==== Information given ====
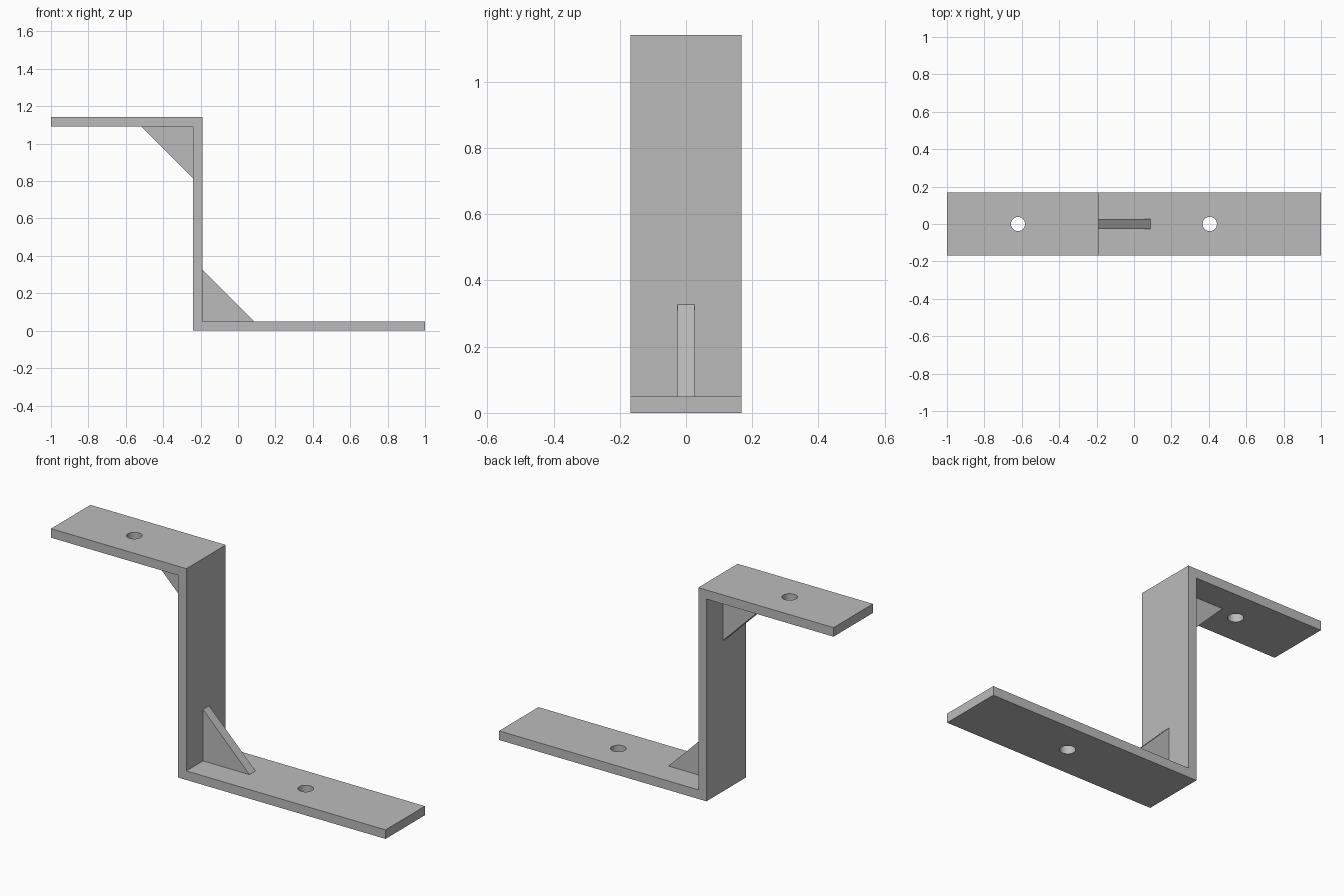
import bpy
import bmesh

if "Cube" in bpy.data.objects:
    bpy.data.objects.remove(bpy.data.objects["Cube"], do_unlink=True)

GREY = (0.5, 0.5, 0.5, 1.0)
steel = bpy.data.materials.new("grey_metal")
steel.use_nodes = True
steel.diffuse_color = GREY
steel.node_tree.nodes["Principled BSDF"].inputs["Base Color"].default_value = GREY

HEIGHT, THICK, HALF_WIDTH = 1.142, 0.049, 0.168
WALL_L, WALL_R = -0.24, -0.191
GUSSET, GUSSET_HALF = 0.278, 0.026


def extrude_profile(name, points, half_depth):
    """Extrude an x-z outline symmetrically along y."""
    bm = bmesh.new()
    face = bm.faces.new([bm.verts.new((x, -half_depth, z)) for x, z in points])
    new = bmesh.ops.extrude_face_region(bm, geom=[face])["geom"]
    verts = [v for v in new if isinstance(v, bmesh.types.BMVert)]
    bmesh.ops.translate(bm, verts=verts, vec=(0, 2 * half_depth, 0))
    bmesh.ops.recalc_face_normals(bm, faces=bm.faces)
    mesh = bpy.data.meshes.new(name)
    bm.to_mesh(mesh)
    bm.free()
    mesh.materials.append(steel)
    obj = bpy.data.objects.new(name, mesh)
    bpy.context.collection.objects.link(obj)
    return obj


# Z-shaped strip: upper flange, upright wall and lower flange
bracket = extrude_profile("bracket", [
    (-1, HEIGHT), (-1, HEIGHT - THICK), (WALL_L, HEIGHT - THICK), (WALL_L, 0),
    (1, 0), (1, THICK), (WALL_R, THICK), (WALL_R, HEIGHT)], HALF_WIDTH)

# Screw holes through both flanges
for name, x, z in (("upper_hole_cutter", -0.62, HEIGHT - THICK / 2),
                   ("lower_hole_cutter", 0.405, THICK / 2)):
    bpy.ops.mesh.primitive_cylinder_add(vertices=32, radius=0.038,
                                        depth=THICK * 3, location=(x, 0, z))
    cutter = bpy.context.object
    cutter.name = name
    cutter.data.materials.append(steel)
    cutter.hide_render = True
    cutter.hide_set(True)
    cutter.display_type = 'WIRE'
    cut = bracket.modifiers.new(name, 'BOOLEAN')
    cut.operation = 'DIFFERENCE'
    cut.solver = 'EXACT'
    cut.object = cutter

# Triangular gussets in the two inner corners
for name, x, z, side in (("upper_gusset", WALL_L, HEIGHT - THICK, -1),
                         ("lower_gusset", WALL_R, THICK, 1)):
    extrude_profile(name, [(x, z), (x + side * GUSSET, z),
                           (x, z + side * GUSSET)], GUSSET_HALF)

# Smooth hole walls, crisp plate edges
bpy.ops.object.select_all(action='DESELECT')
bracket.select_set(True)
bpy.context.view_layer.objects.active = bracket
bpy.ops.object.shade_smooth_by_angle()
====
Aim of the exercise :: Taking the records above as input, show every line in which the word "bracket" is present.

Response below ::
bracket = extrude_profile("bracket", [
    cut = bracket.modifiers.new(name, 'BOOLEAN')
bracket.select_set(True)
bpy.context.view_layer.objects.active = bracket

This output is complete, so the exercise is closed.